*PROBLEM DESCRIPTION*:
From the first line to the last, output the data exactly as it stands, minus its pictures.

Rendered images with source text
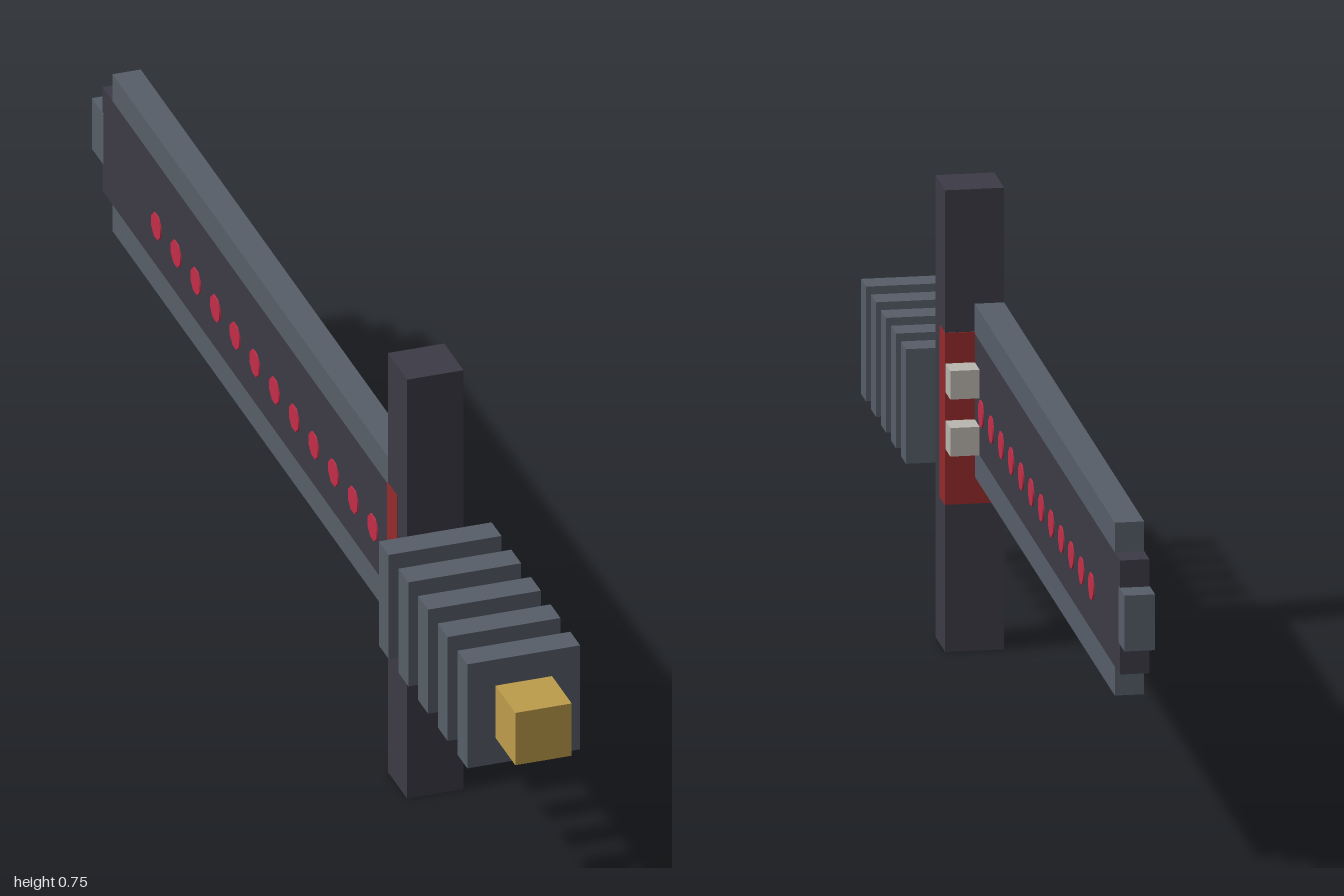
import * as THREE from 'three';

const flat = (name, color) => {
  const m = new THREE.MeshStandardMaterial({ color });
  m.name = name;
  return m;
};

export function createModel() {
  const sword = new THREE.Group();
  sword.name = 'sword';

  const dark = flat('dark iron', 0x3c3a45);
  const steel = flat('grey steel', 0x565e68);
  const gold = flat('gold', 0xbd9c4a);
  const red = flat('dark red', 0x962a2a);
  const ruby = flat('ruby', 0xc42e48);
  const pale = flat('pale stone', 0xb9b5af);

  // Box given by its extents on each axis
  const block = (name, mat, [x0, x1], [y0, y1], [z0, z1]) => {
    const mesh = new THREE.Mesh(new THREE.BoxGeometry(x1 - x0, y1 - y0, z1 - z0), mat);
    mesh.position.set((x0 + x1) / 2, (y0 + y1) / 2, (z0 + z1) / 2);
    mesh.name = name;
    sword.add(mesh);
  };

  const u = 0.0465; // half the guard width
  const wide = [-u, u];
  const thin = [-u, 0];

  // Handle: pommel, grip and five square rings
  block('pommel', gold, wide, [0.327, 0.42], [0.907, 1]);
  block('grip', dark, wide, [0.327, 0.42], [0.488, 0.907]);
  for (let i = 0; i < 5; i++) {
    const z = 0.488 + i * 0.093;
    block('gripRing', steel, [-2 * u, 2 * u], [0.281, 0.466], [z, z + u]);
  }

  // Crossguard with a red band wrapped around its back half
  block('guard', dark, wide, [0, 0.745], [0.397, 0.488]);
  block('guardBand', red, [-u - 0.001, u + 0.001], [0.238, 0.515], [0.395, 0.443]);

  // Blade: dark core, steel edges and stepped tip
  block('bladeCore', dark, thin, [0.328, 0.512], [-0.953, 0.397]);
  block('upperEdge', steel, thin, [0.512, 0.56], [-0.905, 0.397]);
  block('lowerEdge', steel, thin, [0.281, 0.328], [-0.905, 0.397]);
  block('bladeTip', steel, [-u - 0.001, 0.001], [0.378, 0.468], [-1, -0.945]);

  // Pale studs beside the blade root
  block('upperStud', pale, [0, u], [0.42, 0.466], [0.35, 0.397]);
  block('lowerStud', pale, [0, u], [0.328, 0.374], [0.35, 0.397]);

  // Row of gems set through the blade, showing on both faces
  const gemShape = new THREE.CylinderGeometry(0.0235, 0.0235, u + 0.005, 8);
  gemShape.rotateY(Math.PI / 8).rotateZ(Math.PI / 2).scale(1, 0.95, 1);
  for (let i = 0; i < 12; i++) {
    const gem = new THREE.Mesh(gemShape, ruby);
    gem.position.set(-u / 2, 0.4, 0.33 - i * 0.0931);
    gem.name = 'gem';
    sword.add(gem);
  }

  return sword;
}
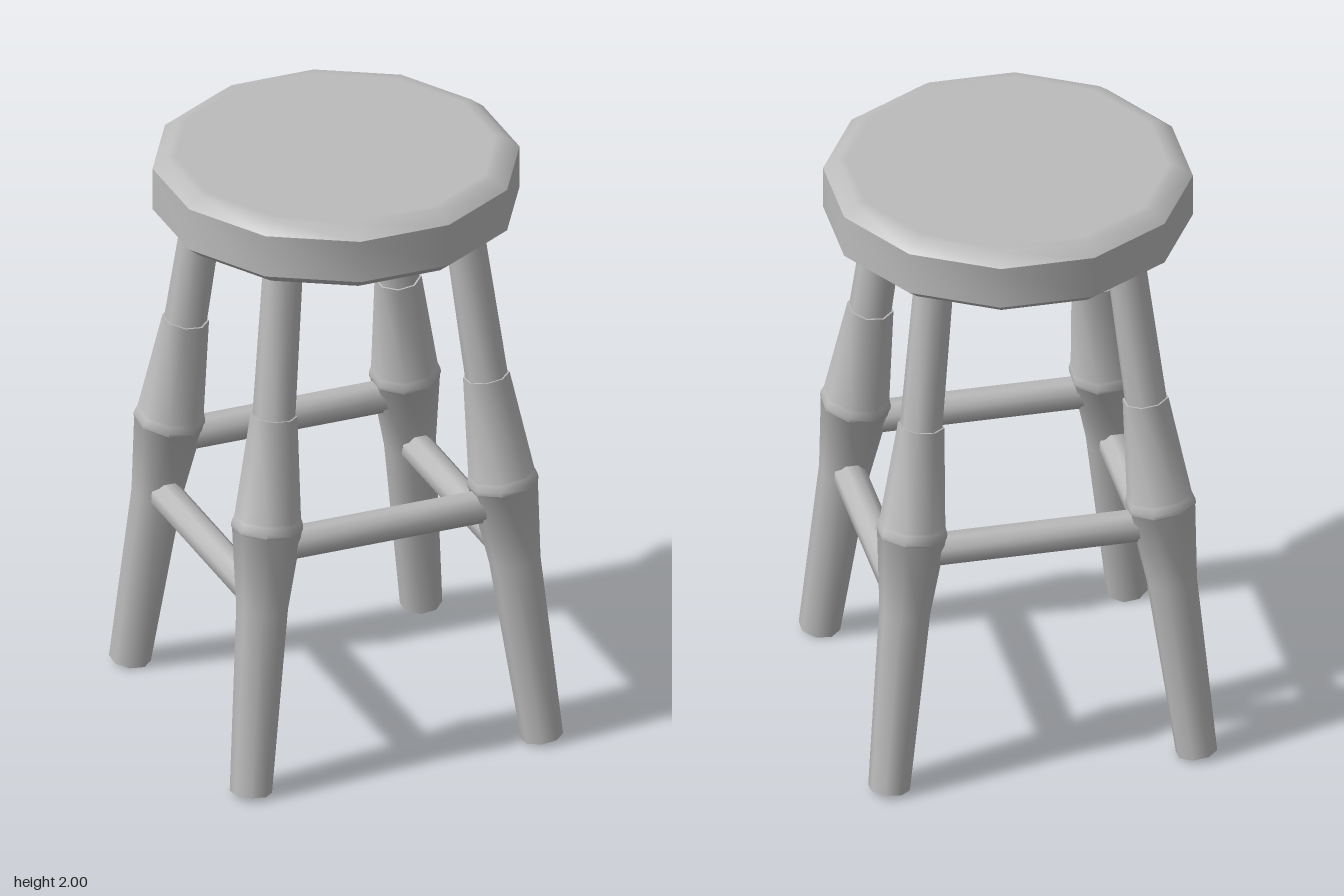
import * as THREE from 'three';
import { toCreasedNormals } from 'three/addons/utils/BufferGeometryUtils.js';

const grey = new THREE.MeshStandardMaterial({ color: 0xbbbbbb });
grey.name = 'plain grey';

// Turned part with flat sides facing the axes; radii are measured to the flats
function turned(name, profile, sides) {
  const k = 1 / Math.cos(Math.PI / sides);
  const points = profile.map(([r, y]) => new THREE.Vector2(r * k, y));
  const lathe = new THREE.LatheGeometry(points, sides, Math.PI / sides);
  const mesh = new THREE.Mesh(toCreasedNormals(lathe, THREE.MathUtils.degToRad(50)), grey);
  mesh.name = name;
  return mesh;
}

const FOOT = 0.507;
const LEAN = 0.108; // inward shift per unit of height, in x and in z
const legOffset = (y) => FOOT - LEAN * y;

export function createModel() {
  const stool = new THREE.Group();
  stool.name = 'stool';

  // Twelve-sided seat with bevelled rims
  stool.add(turned('seat', [
    [0, 1.78], [0.5, 1.78], [0.53, 1.78], [0.575, 1.817],
    [0.575, 1.963], [0.53, 2], [0.5, 2], [0, 2],
  ], 12));

  // Leg profile, foot to top: taper, swell, bead, collar, thin upper stem
  const stretch = Math.hypot(1, LEAN, LEAN);
  const legProfile = [
    [0, 0], [0.063, 0], [0.077, 0.62], [0.104, 0.885], [0.107, 0.89],
    [0.107, 0.905], [0.101, 0.925], [0.099, 0.93], [0.07, 1.27],
    [0.064, 1.27], [0.059, 1.83], [0, 1.83],
  ].map(([r, y]) => [r, y * stretch]);

  const up = new THREE.Vector3(0, 1, 0);
  for (const sx of [-1, 1]) {
    for (const sz of [-1, 1]) {
      const side = sx > 0 ? 'Left' : 'Right';
      const leg = turned((sz > 0 ? 'front' : 'back') + side + 'Leg', legProfile, 8);
      leg.position.set(sx * FOOT, 0.01, sz * FOOT);
      const axis = new THREE.Vector3(-sx * LEAN, 1, -sz * LEAN).normalize();
      leg.quaternion.setFromUnitVectors(up, axis);
      stool.add(leg);
    }
  }

  // Rungs between leg centres: high at front and back, low at the sides
  const rung = (name, y) => {
    const h = legOffset(y);
    const mesh = turned(name, [[0, -h], [0.05, -h], [0.05, h], [0, h]], 8);
    mesh.position.y = y;
    stool.add(mesh);
    return mesh;
  };
  for (const s of [-1, 1]) {
    const across = rung(s > 0 ? 'frontRung' : 'backRung', 0.833);
    across.rotation.z = Math.PI / 2;
    across.position.z = s * legOffset(0.833);
    const along = rung(s > 0 ? 'leftRung' : 'rightRung', 0.65);
    along.rotation.x = Math.PI / 2;
    along.position.x = s * legOffset(0.65);
  }
  return stool;
}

*ANSWER AREA*:
import * as THREE from 'three';

const flat = (name, color) => {
  const m = new THREE.MeshStandardMaterial({ color });
  m.name = name;
  return m;
};

export function createModel() {
  const sword = new THREE.Group();
  sword.name = 'sword';

  const dark = flat('dark iron', 0x3c3a45);
  const steel = flat('grey steel', 0x565e68);
  const gold = flat('gold', 0xbd9c4a);
  const red = flat('dark red', 0x962a2a);
  const ruby = flat('ruby', 0xc42e48);
  const pale = flat('pale stone', 0xb9b5af);

  // Box given by its extents on each axis
  const block = (name, mat, [x0, x1], [y0, y1], [z0, z1]) => {
    const mesh = new THREE.Mesh(new THREE.BoxGeometry(x1 - x0, y1 - y0, z1 - z0), mat);
    mesh.position.set((x0 + x1) / 2, (y0 + y1) / 2, (z0 + z1) / 2);
    mesh.name = name;
    sword.add(mesh);
  };

  const u = 0.0465; // half the guard width
  const wide = [-u, u];
  const thin = [-u, 0];

  // Handle: pommel, grip and five square rings
  block('pommel', gold, wide, [0.327, 0.42], [0.907, 1]);
  block('grip', dark, wide, [0.327, 0.42], [0.488, 0.907]);
  for (let i = 0; i < 5; i++) {
    const z = 0.488 + i * 0.093;
    block('gripRing', steel, [-2 * u, 2 * u], [0.281, 0.466], [z, z + u]);
  }

  // Crossguard with a red band wrapped around its back half
  block('guard', dark, wide, [0, 0.745], [0.397, 0.488]);
  block('guardBand', red, [-u - 0.001, u + 0.001], [0.238, 0.515], [0.395, 0.443]);

  // Blade: dark core, steel edges and stepped tip
  block('bladeCore', dark, thin, [0.328, 0.512], [-0.953, 0.397]);
  block('upperEdge', steel, thin, [0.512, 0.56], [-0.905, 0.397]);
  block('lowerEdge', steel, thin, [0.281, 0.328], [-0.905, 0.397]);
  block('bladeTip', steel, [-u - 0.001, 0.001], [0.378, 0.468], [-1, -0.945]);

  // Pale studs beside the blade root
  block('upperStud', pale, [0, u], [0.42, 0.466], [0.35, 0.397]);
  block('lowerStud', pale, [0, u], [0.328, 0.374], [0.35, 0.397]);

  // Row of gems set through the blade, showing on both faces
  const gemShape = new THREE.CylinderGeometry(0.0235, 0.0235, u + 0.005, 8);
  gemShape.rotateY(Math.PI / 8).rotateZ(Math.PI / 2).scale(1, 0.95, 1);
  for (let i = 0; i < 12; i++) {
    const gem = new THREE.Mesh(gemShape, ruby);
    gem.position.set(-u / 2, 0.4, 0.33 - i * 0.0931);
    gem.name = 'gem';
    sword.add(gem);
  }

  return sword;
}
import * as THREE from 'three';
import { toCreasedNormals } from 'three/addons/utils/BufferGeometryUtils.js';

const grey = new THREE.MeshStandardMaterial({ color: 0xbbbbbb });
grey.name = 'plain grey';

// Turned part with flat sides facing the axes; radii are measured to the flats
function turned(name, profile, sides) {
  const k = 1 / Math.cos(Math.PI / sides);
  const points = profile.map(([r, y]) => new THREE.Vector2(r * k, y));
  const lathe = new THREE.LatheGeometry(points, sides, Math.PI / sides);
  const mesh = new THREE.Mesh(toCreasedNormals(lathe, THREE.MathUtils.degToRad(50)), grey);
  mesh.name = name;
  return mesh;
}

const FOOT = 0.507;
const LEAN = 0.108; // inward shift per unit of height, in x and in z
const legOffset = (y) => FOOT - LEAN * y;

export function createModel() {
  const stool = new THREE.Group();
  stool.name = 'stool';

  // Twelve-sided seat with bevelled rims
  stool.add(turned('seat', [
    [0, 1.78], [0.5, 1.78], [0.53, 1.78], [0.575, 1.817],
    [0.575, 1.963], [0.53, 2], [0.5, 2], [0, 2],
  ], 12));

  // Leg profile, foot to top: taper, swell, bead, collar, thin upper stem
  const stretch = Math.hypot(1, LEAN, LEAN);
  const legProfile = [
    [0, 0], [0.063, 0], [0.077, 0.62], [0.104, 0.885], [0.107, 0.89],
    [0.107, 0.905], [0.101, 0.925], [0.099, 0.93], [0.07, 1.27],
    [0.064, 1.27], [0.059, 1.83], [0, 1.83],
  ].map(([r, y]) => [r, y * stretch]);

  const up = new THREE.Vector3(0, 1, 0);
  for (const sx of [-1, 1]) {
    for (const sz of [-1, 1]) {
      const side = sx > 0 ? 'Left' : 'Right';
      const leg = turned((sz > 0 ? 'front' : 'back') + side + 'Leg', legProfile, 8);
      leg.position.set(sx * FOOT, 0.01, sz * FOOT);
      const axis = new THREE.Vector3(-sx * LEAN, 1, -sz * LEAN).normalize();
      leg.quaternion.setFromUnitVectors(up, axis);
      stool.add(leg);
    }
  }

  // Rungs between leg centres: high at front and back, low at the sides
  const rung = (name, y) => {
    const h = legOffset(y);
    const mesh = turned(name, [[0, -h], [0.05, -h], [0.05, h], [0, h]], 8);
    mesh.position.y = y;
    stool.add(mesh);
    return mesh;
  };
  for (const s of [-1, 1]) {
    const across = rung(s > 0 ? 'frontRung' : 'backRung', 0.833);
    across.rotation.z = Math.PI / 2;
    across.position.z = s * legOffset(0.833);
    const along = rung(s > 0 ? 'leftRung' : 'rightRung', 0.65);
    along.rotation.x = Math.PI / 2;
    along.position.x = s * legOffset(0.65);
  }
  return stool;
}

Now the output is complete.